Monday, January 25, 2010

Music Memory

I was hangin' out at the ol' Alzheimer's support group the other evening (whoo-hoo!), and I came across a musician that was a new face in the room. He said he didn't have much of a negative effect with regard to remembering music. I thought about that from my own experience and concluded that "Music Memory" is a completely different part of the brain. Sound, in general, has a powerful place in the human experience, obviously, but in many ways, it is overlooked somewhat, especially in the horrors of cognitive testing. As a former choir boy and a lover of music, I have begun to believe that music and the utterances of birds and other natural sounds get short shrift in the aural landscape. As for memory, I have found that a tune is more memorable than an essay, but learning bird song is much more difficult. I have retired from cognitive testing, but I believe that my bird-song memory is holding it's is still really tough, but I think it may actually be getting better. If you think about it, the average Joe probably has over a hundred tunes that he or she can recognize at a moment's notice. I can only remember probably twenty bird songs...but they are much more difficult to acquire.
In a slightly different vein, the array of human voice-only recognition is probably pretty substantial.
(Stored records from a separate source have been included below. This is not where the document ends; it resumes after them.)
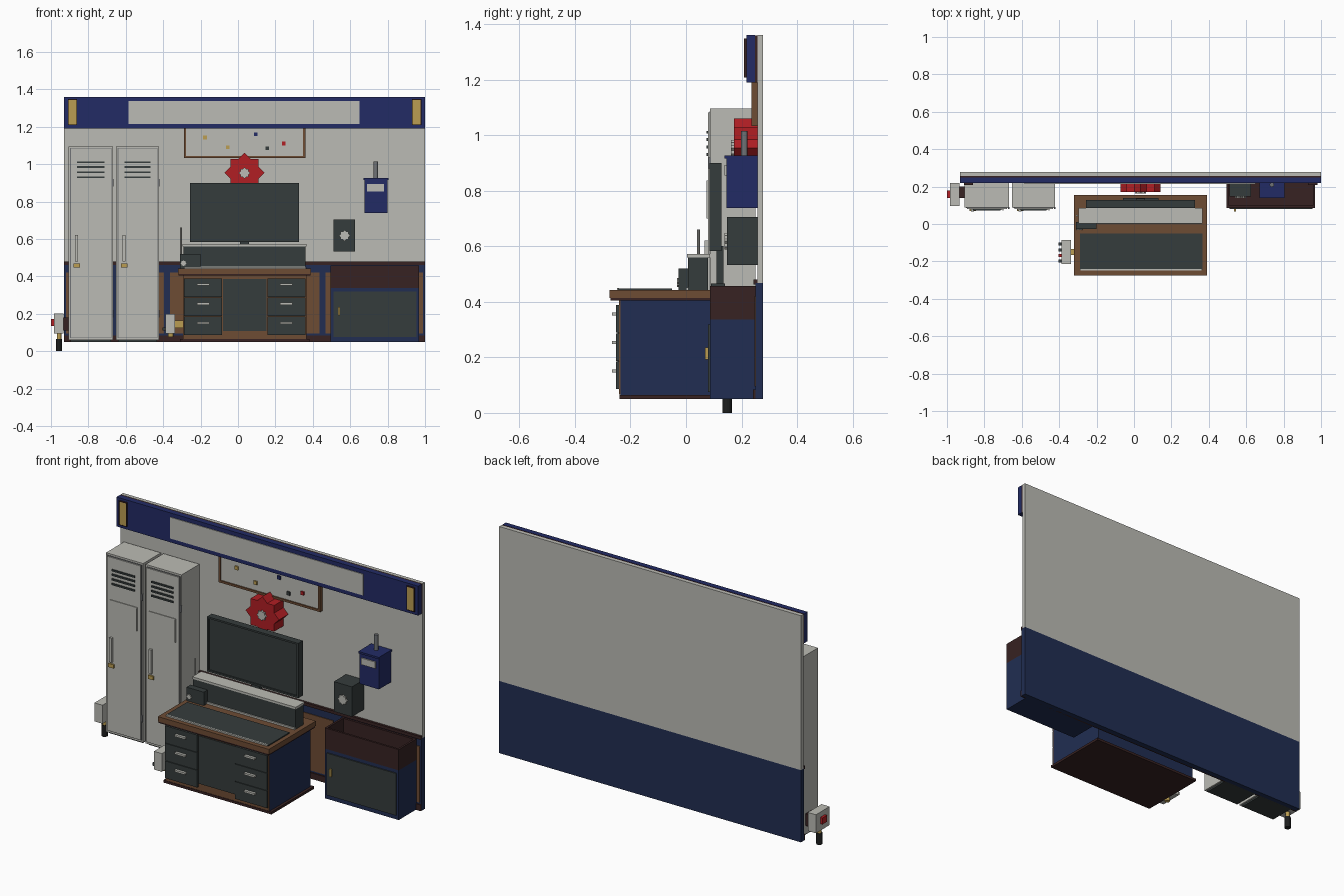
import bpy, bmesh, math
from mathutils import Matrix

cube = bpy.data.objects.get("Cube")
if cube:
    bpy.data.objects.remove(cube, do_unlink=True)


def material(name, rgb):
    m = bpy.data.materials.new(name)
    m.use_nodes = True
    m.diffuse_color = (*rgb, 1)
    bsdf = next(n for n in m.node_tree.nodes if n.type == 'BSDF_PRINCIPLED')
    bsdf.inputs["Base Color"].default_value = (*rgb, 1)
    return m


GREY = material("pale grey", (0.50, 0.50, 0.46))
NAVY = material("navy", (0.015, 0.027, 0.085))
BLUE = material("royal blue", (0.016, 0.024, 0.13))
BROWN = material("wood brown", (0.155, 0.072, 0.034))
DARK = material("dark wood", (0.038, 0.016, 0.016))
COAL = material("charcoal", (0.036, 0.045, 0.045))
GOLD = material("brass", (0.50, 0.34, 0.085))
RED = material("red", (0.44, 0.013, 0.017))
STEEL = material("steel", (0.16, 0.17, 0.18))
BLACK = material("black", (0.012, 0.013, 0.013))


def finish(name, bm, mat):
    bmesh.ops.recalc_face_normals(bm, faces=bm.faces)
    me = bpy.data.meshes.new(name)
    bm.to_mesh(me)
    bm.free()
    me.materials.append(mat)
    ob = bpy.data.objects.new(name, me)
    bpy.context.collection.objects.link(ob)
    return ob


def box(name, x, y, z, mat):
    """Box from (min, max) ranges on each axis."""
    bm = bmesh.new()
    size = [r[1] - r[0] for r in (x, y, z)]
    mid = [(r[1] + r[0]) / 2 for r in (x, y, z)]
    bmesh.ops.create_cube(bm, size=1, matrix=Matrix.Translation(mid) @ Matrix.Diagonal((*size, 1)))
    return finish(name, bm, mat)


def post(name, x, y, z, r, mat, sides=12):
    """Upright cylinder over the z range."""
    bm = bmesh.new()
    bmesh.ops.create_cone(bm, cap_ends=True, segments=sides, radius1=r, radius2=r, depth=z[1] - z[0],
                          matrix=Matrix.Translation((x, y, (z[0] + z[1]) / 2)))
    return finish(name, bm, mat)


def star(name, x, z, y, r, mat):
    """Eight-pointed star extruded along y."""
    bm = bmesh.new()
    ring = []
    for i in range(16):
        a, k = math.tau * i / 16, r if i % 2 == 0 else r * 0.765
        ring.append(bm.verts.new((x + k * math.sin(a), y[0], z + k * math.cos(a))))
    face = bm.faces.new(ring)
    ext = bmesh.ops.extrude_face_region(bm, geom=[face])
    verts = [v for v in ext["geom"] if isinstance(v, bmesh.types.BMVert)]
    bmesh.ops.translate(bm, verts=verts, vec=(0, y[1] - y[0], 0))
    return finish(name, bm, mat)


def frame(name, x, y, z, w, mat):
    """Four bars around an upright rectangle."""
    box(name + "_left", (x[0], x[0] + w), y, z, mat)
    box(name + "_right", (x[1] - w, x[1]), y, z, mat)
    box(name + "_top", (x[0] + w, x[1] - w), y, (z[1] - w, z[1]), mat)
    box(name + "_bottom", (x[0] + w, x[1] - w), y, (z[0], z[0] + w), mat)


WX = (-0.93, 1.0)

# Wall with panelled lower half
box("wall_upper", WX, (0.257, 0.278), (0.467, 1.36), GREY)
box("wall_lower", WX, (0.25, 0.278), (0.05, 0.467), NAVY)
box("chair_rail", WX, (0.243, 0.257), (0.462, 0.48), DARK)
box("baseboard", WX, (0.242, 0.25), (0.05, 0.085), DARK)
stiles = [0.035 + 0.277 * (i - 3.5) for i in range(8)]
for a, b in zip(stiles, stiles[1:]):
    box("wall_panel", (max(a + 0.016, -0.93), b - 0.016), (0.246, 0.251), (0.095, 0.42), BROWN)

# Header sign
box("header", WX, (0.218, 0.248), (1.19, 1.36), BLUE)
box("header_backing", WX, (0.248, 0.257), (1.19, 1.359), DARK)
box("header_sign", (-0.585, 0.65), (0.214, 0.219), (1.214, 1.337), GREY)
for x in (-0.885, 0.955):
    frame("header_plate_rim", (x - 0.025, x + 0.025), (0.209, 0.219), (1.208, 1.347), 0.004, DARK)
    box("header_plate", (x - 0.021, x + 0.021), (0.21, 0.219), (1.212, 1.343), GOLD)

# Notice board with pins
box("notice_board", (-0.28, 0.35), (0.243, 0.257), (1.035, 1.2), GREY)
frame("notice_frame", (-0.29, 0.36), (0.236, 0.257), (1.032, 1.21), 0.012, BROWN)
for x, z, m in ((-0.176, 1.143, GOLD), (-0.055, 1.09, GOLD), (0.095, 1.16, BLUE),
                (0.156, 1.085, COAL), (0.245, 1.11, RED)):
    box("pin", (x - 0.01, x + 0.01), (0.235, 0.244), (z - 0.01, z + 0.01), m)

# Red star emblem
star("emblem", 0.035, 0.953, (0.172, 0.258), 0.107, RED)
star("emblem_hub", 0.035, 0.953, (0.162, 0.173), 0.03, GREY)

# Lockers
for x0, x1 in ((-0.905, -0.668), (-0.652, -0.422)):
    box("locker", (x0, x1), (0.087, 0.25), (0.06, 1.095), GREY)
    box("locker_foot", (x0 + 0.01, x1 - 0.01), (0.1, 0.25), (0.05, 0.06), COAL)
    frame("locker_gap", (x0 + 0.008, x1 - 0.008), (0.085, 0.088), (0.07, 1.085), 0.004, STEEL)
    box("locker_door", (x0 + 0.012, x1 - 0.012), (0.079, 0.088), (0.074, 1.081), GREY)
    for z in (0.93, 0.957, 0.984, 1.01):
        box("locker_vent", (x0 + 0.045, x1 - 0.045), (0.073, 0.08), (z - 0.005, z + 0.005), COAL)
    box("locker_handle", (x0 + 0.034, x0 + 0.05), (0.066, 0.08), (0.48, 0.62), GREY)
    box("locker_latch", (x0 + 0.026, x0 + 0.06), (0.07, 0.08), (0.447, 0.468), GOLD)
    box("locker_trim", (x0 + 0.03, x1 - 0.03), (0.075, 0.08), (0.83, 0.836), GREY)
    box("locker_trim_side", (x1 - 0.036, x1 - 0.03), (0.073, 0.08), (0.7, 0.836), GREY)
    for z in (0.2, 0.9):
        box("locker_hinge", (x1 - 0.006, x1 + 0.002), (0.08, 0.09), (z - 0.02, z + 0.02), STEEL)

# Desk body and top
CX = 0.036
box("desk_base", (-0.31, 0.382), (-0.24, 0.15), (0.05, 0.064), DARK)
box("desk_body", (-0.295, 0.367), (-0.236, 0.14), (0.064, 0.405), NAVY)
box("desk_front", (-0.294, 0.366), (-0.241, -0.235), (0.066, 0.405), BROWN)
box("desk_trim", (-0.317, 0.387), (-0.272, 0.152), (0.405, 0.414), DARK)
box("desk_top", (-0.32, 0.39), (-0.275, 0.155), (0.414, 0.442), BROWN)
box("desk_mat", (-0.29, 0.365), (-0.245, -0.05), (0.441, 0.448), COAL)
box("desk_mat_edge", (-0.285, 0.36), (-0.249, -0.241), (0.441, 0.45), GREY)

# Drawers and knee panel
box("knee_panel", (CX - 0.117, CX + 0.117), (-0.247, -0.24), (0.108, 0.385), COAL)
for s in (-1, 1):
    xa, xb = sorted((CX + s * 0.121, CX + s * 0.326))
    xc = CX + s * 0.222
    for z in (0.135, 0.237, 0.339):
        box("drawer", (xa, xb), (-0.252, -0.24), (z - 0.0495, z + 0.0495), COAL)
        box("drawer_handle", (xc - 0.034, xc + 0.034), (-0.267, -0.25), (z + 0.011, z + 0.022), GREY)

# Console shelf, radio and aerial on the desk
box("console", (-0.292, 0.362), (0.008, 0.08), (0.442, 0.56), COAL)
box("console_lid", (-0.296, 0.366), (0.004, 0.086), (0.56, 0.572), GREY)
box("console_strip", (-0.292, 0.362), (0.0, 0.009), (0.442, 0.452), GREY)
box("radio", (-0.31, -0.2), (-0.027, 0.01), (0.442, 0.52), COAL)
star("radio_dial", -0.292, 0.47, (-0.033, -0.026), 0.016, GREY)
post("aerial", -0.305, 0.045, (0.442, 0.66), 0.005, GREY, 8)

# Monitor
box("monitor", (-0.257, 0.326), (0.092, 0.127), (0.583, 0.9), COAL)
frame("monitor_bezel", (-0.257, 0.326), (0.085, 0.093), (0.583, 0.9), 0.01, COAL)
box("monitor_neck", (0.01, 0.06), (0.11, 0.135), (0.45, 0.6), COAL)
box("monitor_foot", (-0.06, 0.13), (0.09, 0.14), (0.442, 0.465), COAL)

# Side cabinet with open tray
KX = (0.495, 0.968)
box("cabinet", KX, (0.086, 0.25), (0.05, 0.337), NAVY)
box("cabinet_door", (0.51, 0.955), (0.079, 0.087), (0.075, 0.318), COAL)
box("cabinet_handle", (0.534, 0.546), (0.068, 0.08), (0.192, 0.235), GOLD)
box("tray_floor", KX, (0.086, 0.25), (0.337, 0.352), DARK)
for y in ((0.086, 0.098), (0.238, 0.25)):
    box("tray_wall", KX, y, (0.352, 0.457), DARK)
for x in (KX[0], KX[1] - 0.012):
    box("tray_end", (x, x + 0.012), (0.098, 0.238), (0.352, 0.457), DARK)

# Blue wall box with pipe
box("wall_box", (0.676, 0.8), (0.145, 0.258), (0.738, 0.915), BLUE)
box("wall_box_lid", (0.672, 0.804), (0.139, 0.258), (0.915, 0.926), BLUE)
box("wall_box_label", (0.69, 0.78), (0.138, 0.146), (0.855, 0.893), GREY)
post("wall_box_pipe", 0.737, 0.21, (0.92, 1.015), 0.012, STEEL)

# Dark meter box
box("meter_box", (0.51, 0.626), (0.147, 0.258), (0.532, 0.705), COAL)
star("meter_dial", 0.57, 0.618, (0.138, 0.148), 0.03, GREY)

# Switch box on the left end of the wall, with hanging plug
box("switch_box", (-0.985, -0.933), (0.095, 0.22), (0.095, 0.202), GREY)
box("switch_bracket", (-0.94, -0.9), (0.14, 0.2), (0.11, 0.18), DARK)
box("switch_button", (-1.0, -0.984), (0.138, 0.18), (0.135, 0.172), RED)
post("switch_collar", -0.957, 0.148, (0.06, 0.096), 0.012, GOLD)
post("switch_plug", -0.957, 0.148, (0.0, 0.065), 0.017, BLACK)

# Control box on the desk side
box("control_box", (-0.387, -0.337), (-0.215, -0.085), (0.095, 0.2), GREY)
box("control_bracket", (-0.34, -0.29), (-0.165, -0.135), (0.125, 0.165), GOLD)
for y, m in ((-0.108, COAL), (-0.138, COAL), (-0.168, RED), (-0.198, COAL)):
    box("control_button", (-0.403, -0.386), (y - 0.008, y + 0.008), (0.11, 0.127), m)
post("control_collar", -0.36, -0.15, (0.075, 0.096), 0.014, GOLD)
I would wager that voice recognition is improving as fast or faster than other forms of cognition. But the human voice is in no danger of disappearing!
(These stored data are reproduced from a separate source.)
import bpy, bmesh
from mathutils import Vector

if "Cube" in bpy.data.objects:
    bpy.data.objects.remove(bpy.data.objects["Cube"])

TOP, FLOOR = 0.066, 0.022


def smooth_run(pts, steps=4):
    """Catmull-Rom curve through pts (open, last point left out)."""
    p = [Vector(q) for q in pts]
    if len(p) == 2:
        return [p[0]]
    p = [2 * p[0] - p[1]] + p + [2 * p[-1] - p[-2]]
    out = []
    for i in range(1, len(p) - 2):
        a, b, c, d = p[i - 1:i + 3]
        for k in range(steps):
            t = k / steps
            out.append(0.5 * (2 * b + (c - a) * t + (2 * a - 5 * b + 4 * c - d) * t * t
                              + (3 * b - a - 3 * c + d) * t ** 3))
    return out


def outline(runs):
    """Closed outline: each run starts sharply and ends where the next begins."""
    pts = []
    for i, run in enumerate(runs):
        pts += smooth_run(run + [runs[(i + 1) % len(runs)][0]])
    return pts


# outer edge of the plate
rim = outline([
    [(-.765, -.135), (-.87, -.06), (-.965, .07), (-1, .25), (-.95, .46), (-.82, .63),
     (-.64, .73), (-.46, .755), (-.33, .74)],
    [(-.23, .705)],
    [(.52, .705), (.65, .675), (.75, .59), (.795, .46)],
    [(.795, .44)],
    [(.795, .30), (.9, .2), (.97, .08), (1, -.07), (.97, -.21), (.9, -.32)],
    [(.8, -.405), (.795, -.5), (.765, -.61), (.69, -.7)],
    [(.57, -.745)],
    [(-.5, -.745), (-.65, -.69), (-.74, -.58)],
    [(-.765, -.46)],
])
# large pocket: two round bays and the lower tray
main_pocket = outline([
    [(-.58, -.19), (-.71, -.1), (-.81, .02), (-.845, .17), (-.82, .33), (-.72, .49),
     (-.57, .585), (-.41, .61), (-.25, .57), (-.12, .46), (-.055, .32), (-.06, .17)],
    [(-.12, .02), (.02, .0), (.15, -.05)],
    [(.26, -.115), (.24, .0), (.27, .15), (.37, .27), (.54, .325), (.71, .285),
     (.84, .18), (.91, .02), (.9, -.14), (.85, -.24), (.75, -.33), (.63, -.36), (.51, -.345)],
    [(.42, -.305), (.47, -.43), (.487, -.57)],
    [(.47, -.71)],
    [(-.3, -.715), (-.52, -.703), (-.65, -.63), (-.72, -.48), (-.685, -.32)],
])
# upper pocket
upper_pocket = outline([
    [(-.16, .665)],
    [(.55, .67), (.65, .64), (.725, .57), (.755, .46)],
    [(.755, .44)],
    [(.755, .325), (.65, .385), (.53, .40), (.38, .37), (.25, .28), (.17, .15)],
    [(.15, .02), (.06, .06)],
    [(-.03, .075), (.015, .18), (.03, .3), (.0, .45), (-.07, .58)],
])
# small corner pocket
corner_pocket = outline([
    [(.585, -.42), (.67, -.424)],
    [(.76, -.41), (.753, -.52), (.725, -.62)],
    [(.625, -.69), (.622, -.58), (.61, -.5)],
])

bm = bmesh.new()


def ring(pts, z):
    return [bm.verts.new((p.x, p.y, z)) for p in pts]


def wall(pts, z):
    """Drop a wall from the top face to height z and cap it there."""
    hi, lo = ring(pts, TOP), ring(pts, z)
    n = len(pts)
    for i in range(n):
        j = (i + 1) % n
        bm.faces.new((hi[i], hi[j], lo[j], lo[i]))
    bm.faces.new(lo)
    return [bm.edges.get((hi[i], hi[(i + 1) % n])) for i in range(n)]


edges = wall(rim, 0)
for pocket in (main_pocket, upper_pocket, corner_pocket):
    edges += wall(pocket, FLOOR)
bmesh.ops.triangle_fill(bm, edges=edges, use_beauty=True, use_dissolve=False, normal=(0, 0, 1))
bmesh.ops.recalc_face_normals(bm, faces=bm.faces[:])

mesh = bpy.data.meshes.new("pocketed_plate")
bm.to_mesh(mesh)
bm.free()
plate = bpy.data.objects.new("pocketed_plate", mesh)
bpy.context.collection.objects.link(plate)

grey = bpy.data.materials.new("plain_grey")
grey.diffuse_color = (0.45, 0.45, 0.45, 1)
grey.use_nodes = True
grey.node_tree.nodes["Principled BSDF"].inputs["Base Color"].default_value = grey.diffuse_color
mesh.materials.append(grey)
1 comment:

  1. And in regards to that vast plethora of human voices, it was an utter joy in hearing yours today! I love you, man.